Our hunter-gatherer ancestors ate wild meat, (especially the organs), and fish and their accompanying fats (high in omega-3 fatty acids). In fact 35 to 50 percent of their dietary intake was made up of the nutrient rich fats, which retained all the necessary vitamins and minerals, and which provided nourishment to the cells in the body. It has now been scientifically proved that we need these “good” fats and dietary cholesterol to make our bodies and brains function at optimum levels of health.
Today we have accepted that whole grains are the “superfood,” and they have formed the base of the American food pyramid. But are they really that healthy? The cultivation of grains, which began about ten thousand years ago, has resulted in the widespread replacement of the traditional hunter-gatherer diet with cereal grains and dairy. Subsequently, the Industrial Revolution led to the onset of advances in crop manipulation, intensive animal-rearing practices, and food processing, all of which radically reduced both the qualitative and quantitative balance of omega-3 fatty acids in the human diet. Now we have genetically modified foods. All these drastic changes in the human diet have occurred in less than two hundred years, which is an insufficient time for genetic adaptation to take place. As a result, people eating the Western diet are no longer consuming omega-3 essential fatty acids and other nutrients within genetically optimal ranges.
We know that all the essential nutrients are important for maintaining critical metabolic processes. These nutrient deficits are playing a major role in the deteriorating health of the American public. Two books—Pottenger’s Cats by Francis M. Pottenger, M.D., and Nutrition and Physical Degeneration by Weston A. Price, D.D.S.—make it abundantly clear that an optimally healthy life is greatly compromised by a diet devoid of essential nutrients.
What does all this mean for us? Well, we can reduce or eliminate our dependence on grain consumption, especially processed grains in the form of pre-packaged food products, and see if some of our illnesses decrease. Grains, when consumed, easily convert to sugar (glucose) that, when not immediately utilized, is then stored in the body as fat. The American epidemic of diabetes, obesity, gluten intolerance, Celiac disease, Alzheimer’s, autism, ADD/HD, and major depressions, as well as many other illnesses, is now being linked to our over-consumption of grains.
Today we can replicate the successful evolutionary diet of our ancestors by eating exclusively grass-fed meat, sustainably fished “wild” seafood, pastured dairy and poultry products, organic produce, nuts, seeds, and berries.

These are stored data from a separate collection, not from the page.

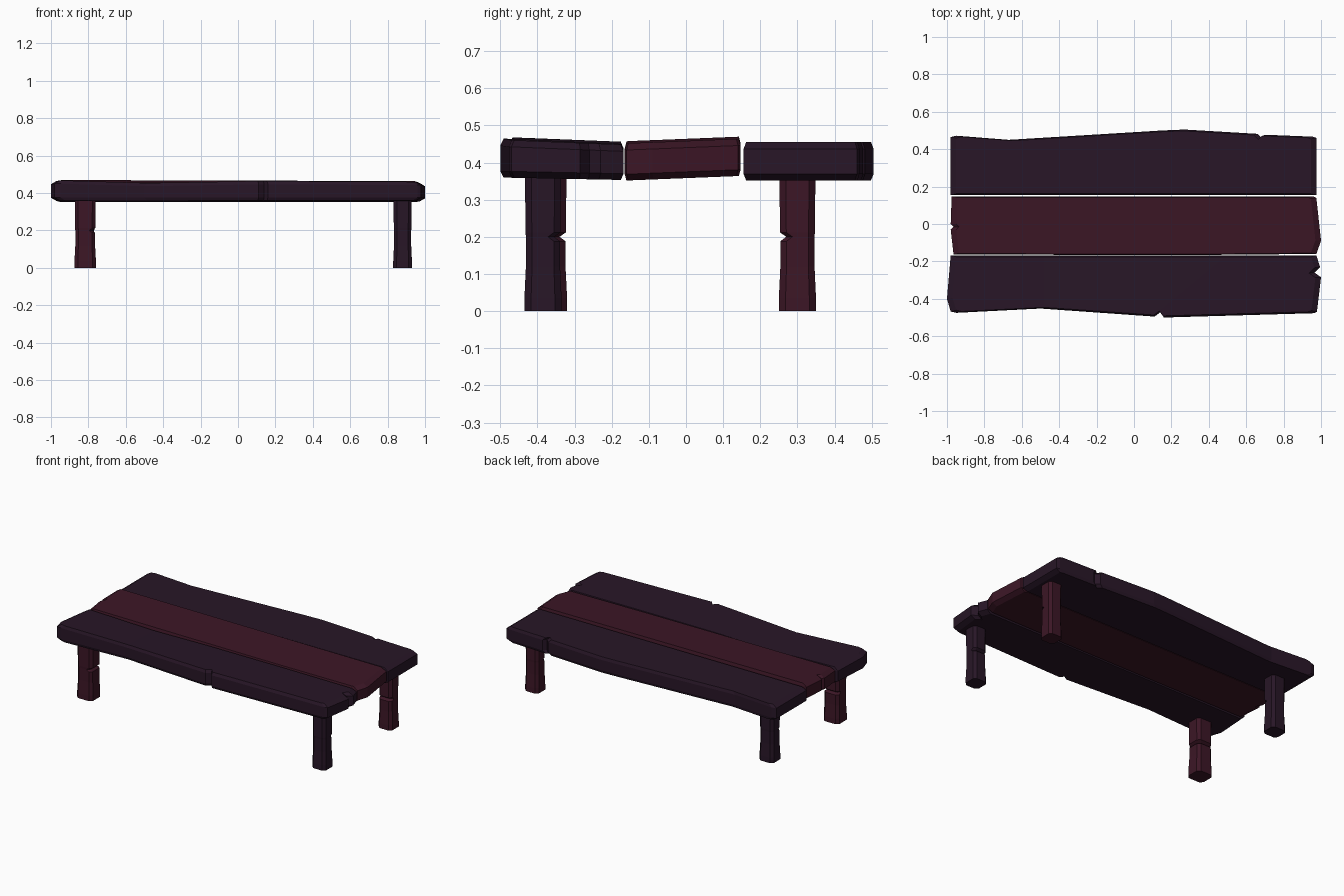
import bpy, bmesh

if "Cube" in bpy.data.objects:
    bpy.data.objects.remove(bpy.data.objects["Cube"])

def material(name, rgb):
    m = bpy.data.materials.new(name)
    m.diffuse_color = (*rgb, 1)
    m.use_nodes = True
    m.node_tree.nodes["Principled BSDF"].inputs["Base Color"].default_value = m.diffuse_color
    return m

PURPLE = material("dark_wood", (0.021, 0.008, 0.020))
RED = material("red_wood", (0.045, 0.008, 0.019))

def loft(name, rings, mat):
    """Skin a stack of equal-sized rings and cap both ends."""
    bm = bmesh.new()
    rows = [[bm.verts.new(p) for p in r] for r in rings]
    n = len(rows[0])
    for a, b in zip(rows, rows[1:]):
        for i in range(n):
            j = (i + 1) % n
            bm.faces.new((a[i], a[j], b[j], b[i]))
    caps = [bm.faces.new(rows[0]), bm.faces.new(rows[-1])]
    bmesh.ops.triangulate(bm, faces=caps)
    bmesh.ops.recalc_face_normals(bm, faces=bm.faces)
    me = bpy.data.meshes.new(name)
    bm.to_mesh(me)
    bm.free()
    me.materials.append(mat)
    ob = bpy.data.objects.new(name, me)
    bpy.context.collection.objects.link(ob)
    return ob

def plank(name, outline, cy, ky, bottom, top, mat):
    """Chamfered board; bottom and top give the height at (x, y)."""
    def ring(inset, f, dz):
        pts = []
        for x, y in outline:
            if inset:
                x, y = x * 0.97, cy + (y - cy) * ky
            pts.append((x, y, f(x, y) + dz))
        return pts
    loft(name, [ring(1, bottom, 0), ring(0, bottom, 0.017),
                ring(0, top, -0.018), ring(1, top, 0)], mat)

# Tabletop boards with worn edges and small notches
plank("front_plank",
      [(-0.98, -0.168), (-1.0, -0.40), (-0.98, -0.468), (-0.95, -0.475), (-0.5, -0.452),
       (0.11, -0.495), (0.14, -0.472), (0.16, -0.50), (0.96, -0.477), (0.978, -0.47),
       (1.0, -0.285), (0.965, -0.26), (0.995, -0.23), (0.975, -0.168),
       (0.5, -0.168), (-0.1, -0.168), (-0.5, -0.168)],
      -0.32, 0.95,
      lambda x, y: 0.353 - 0.02 * (y + 0.17),
      lambda x, y: 0.452 - 0.04 * (y + 0.17) - 0.004 * x - 0.012 * max(0, 1 - abs(x + 0.45) / 0.5),
      PURPLE)
plank("middle_plank",
      [(-0.975, 0.147), (-0.98, 0.0), (-0.965, -0.015), (-0.98, -0.03), (-0.965, -0.162),
       (-0.3, -0.165), (0.4, -0.165), (0.975, -0.16), (1.0, -0.09), (0.975, 0.14), (0.96, 0.147),
       (0.4, 0.147), (-0.3, 0.147)],
      -0.01, 0.97,
      lambda x, y: 0.358 + 0.04 * y,
      lambda x, y: 0.461 + 0.04 * y - 0.003 * x,
      RED)
plank("back_plank",
      [(-0.98, 0.155), (0.975, 0.155), (0.975, 0.46), (0.955, 0.467), (0.705, 0.477),
       (0.685, 0.457), (0.66, 0.482), (0.27, 0.505), (0.15, 0.50), (-0.67, 0.45),
       (-0.95, 0.472), (-0.98, 0.465)],
      0.33, 0.96,
      lambda x, y: 0.352, lambda x, y: 0.455, PURPLE)

def leg(name, cx, cy, wx, wy, mat, nx, ny):
    """Octagonal post, slightly waisted, nicked on the (nx, ny) side at z = 0.2."""
    hx, hy, c = wx / 2, wy / 2, 0.018
    octagon = [(hx, -hy + c), (hx, hy - c), (hx - c, hy), (-hx + c, hy),
               (-hx, hy - c), (-hx, -hy + c), (-hx + c, -hy), (hx - c, -hy)]
    rings = []
    for z, s, nick in ((0, 1, 0), (0.035, 1, 0), (0.12, 0.92, 0), (0.188, 0.92, 0),
                       (0.2, 0.92, 0.016), (0.212, 0.94, 0), (0.375, 0.97, 0)):
        rings.append([(cx + x * s - (nick * nx if x * nx > hx * 0.5 else 0),
                       cy + y * s - (nick * ny if y * ny > hy * 0.5 else 0), z)
                      for x, y in octagon])
    loft(name, rings, mat)

# Legs, alternating colours
leg("front_left_leg", -0.817, -0.375, 0.115, 0.11, RED, 1, 1)
leg("front_right_leg", 0.88, -0.385, 0.10, 0.10, PURPLE, 0, 1)
leg("back_right_leg", 0.88, 0.30, 0.10, 0.10, RED, 0, -1)
leg("back_left_leg", -0.817, 0.30, 0.105, 0.10, PURPLE, 0, -1)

Pauli Halstead teaches classes at “In the Kitchen” in Nevada City and is the author of “Primal Cuisine, Cooking for The Paleo Diet”.